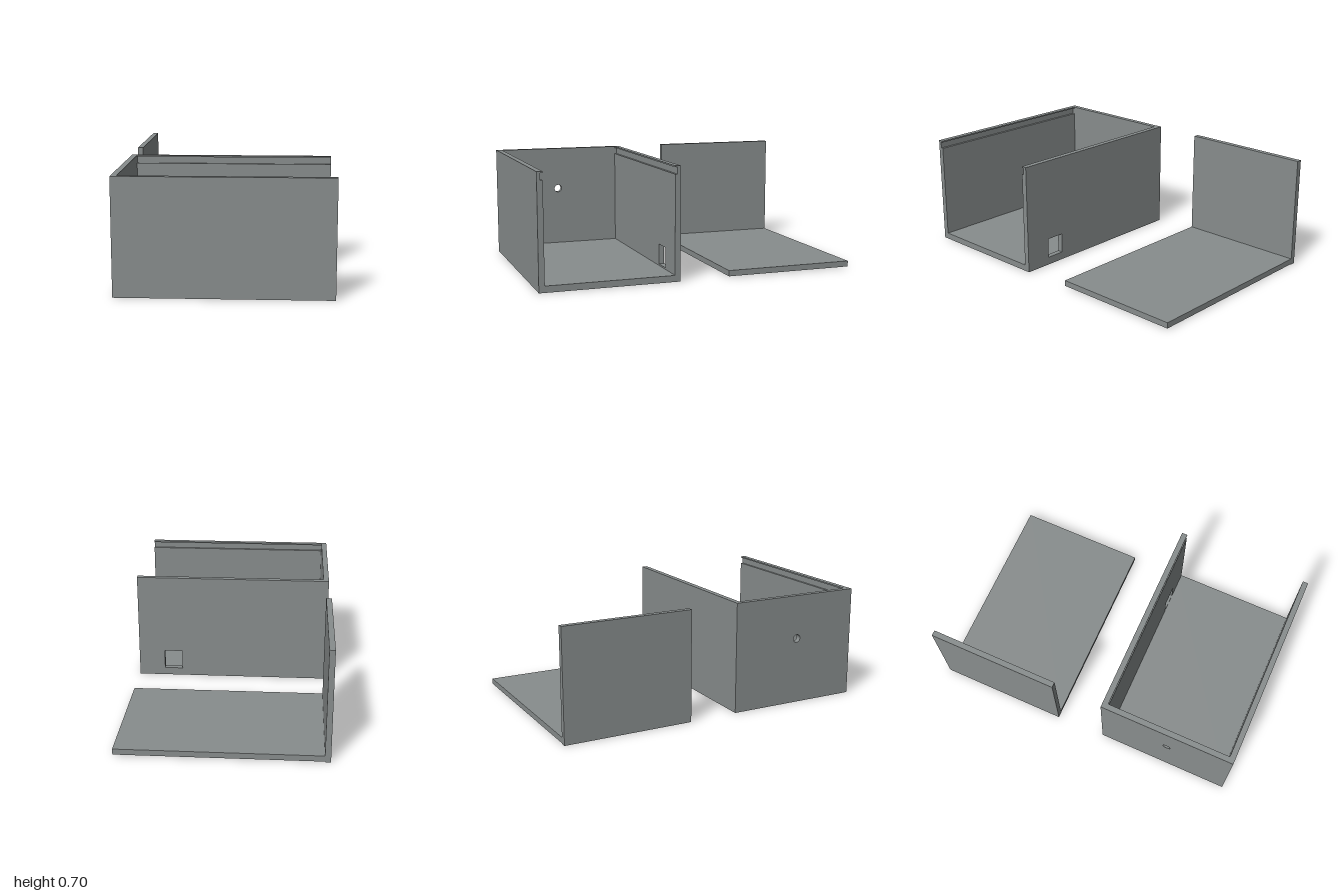
import * as THREE from 'three';

const material = new THREE.MeshStandardMaterial({ color: 0x888d8d, flatShading: true });

// Box tray extents, and the lid groove near its top
const X0 = -0.627, X1 = 0.637, Z0 = 0.14, Z1 = 1, TOP = 0.697;
const WALL = 0.035, FLOOR = 0.04;
const GROOVE_LOW = 0.647, GROOVE_HIGH = 0.688, GROOVE_DEPTH = 0.015;

function addMesh(group, name, geometry) {
  const mesh = new THREE.Mesh(geometry, material);
  mesh.name = name;
  group.add(mesh);
}

// Block given by its lowest and highest corners
function addBlock(group, name, [x0, y0, z0], [x1, y1, z1]) {
  const geometry = new THREE.BoxGeometry(x1 - x0, y1 - y0, z1 - z0);
  geometry.translate((x0 + x1) / 2, (y0 + y1) / 2, (z0 + z1) / 2);
  addMesh(group, name, geometry);
}

function rectangle(Type, x0, y0, x1, y1) {
  return new Type([[x0, y0], [x1, y0], [x1, y1], [x0, y1]].map(([x, y]) => new THREE.Vector2(x, y)));
}

function extrude(shape, depth) {
  return new THREE.ExtrudeGeometry(shape, { depth, bevelEnabled: false, curveSegments: 24 });
}

function createTray() {
  const tray = new THREE.Group();
  tray.name = 'tray';
  const inner = X0 + WALL;

  addBlock(tray, 'trayFloor', [inner, 0, Z0], [X1, FLOOR, Z1]);
  addBlock(tray, 'frontWall', [inner, FLOOR, Z1 - WALL], [X1, GROOVE_LOW, Z1]);

  // Back wall with a square port
  const back = rectangle(THREE.Shape, inner, FLOOR, X1, GROOVE_LOW);
  back.holes.push(rectangle(THREE.Path, 0.345, 0.05, 0.465, 0.176));
  addMesh(tray, 'backWall', extrude(back, WALL).translate(0, 0, Z0));

  // Closed end wall with a round cable hole (shape drawn in -z, y)
  const end = rectangle(THREE.Shape, -Z1, 0, -Z0, TOP);
  const hole = new THREE.Path();
  hole.absarc(-0.585, 0.42, 0.025, 0, Math.PI * 2, true);
  end.holes.push(hole);
  addMesh(tray, 'endWall', extrude(end, WALL).rotateY(Math.PI / 2).translate(X0, 0, 0));

  // Sliding grooves: thin outer web capped by a full-width lip
  for (const [name, outer, dir] of [['front', Z1, -1], ['back', Z0, 1]]) {
    const strip = (part, y0, y1, depth) => {
      const z = outer + dir * depth;
      addBlock(tray, name + part, [inner, y0, Math.min(outer, z)], [X1, y1, Math.max(outer, z)]);
    };
    strip('GrooveWeb', GROOVE_LOW, GROOVE_HIGH, WALL - GROOVE_DEPTH);
    strip('GrooveLip', GROOVE_HIGH, TOP, WALL);
  }
  return tray;
}

// Sliding lid lying upside down: a plate joined to an upright end panel
function createLid() {
  const lid = new THREE.Group();
  lid.name = 'slidingLid';
  addBlock(lid, 'lidEndPanel', [-0.637, 0, -1], [-0.602, 0.698, -0.178]);
  addBlock(lid, 'lidPlate', [-0.602, 0.004, -1], [0.627, 0.04, -0.178]);
  return lid;
}

export function createModel() {
  const model = new THREE.Group();
  model.name = 'slidingLidEnclosure';
  model.add(createTray(), createLid());
  return model;
}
:::
Work instruction ▸ In the listing above, count every line that contains "addBlock". Respond with the number alone.

Exercise answer ▸ 6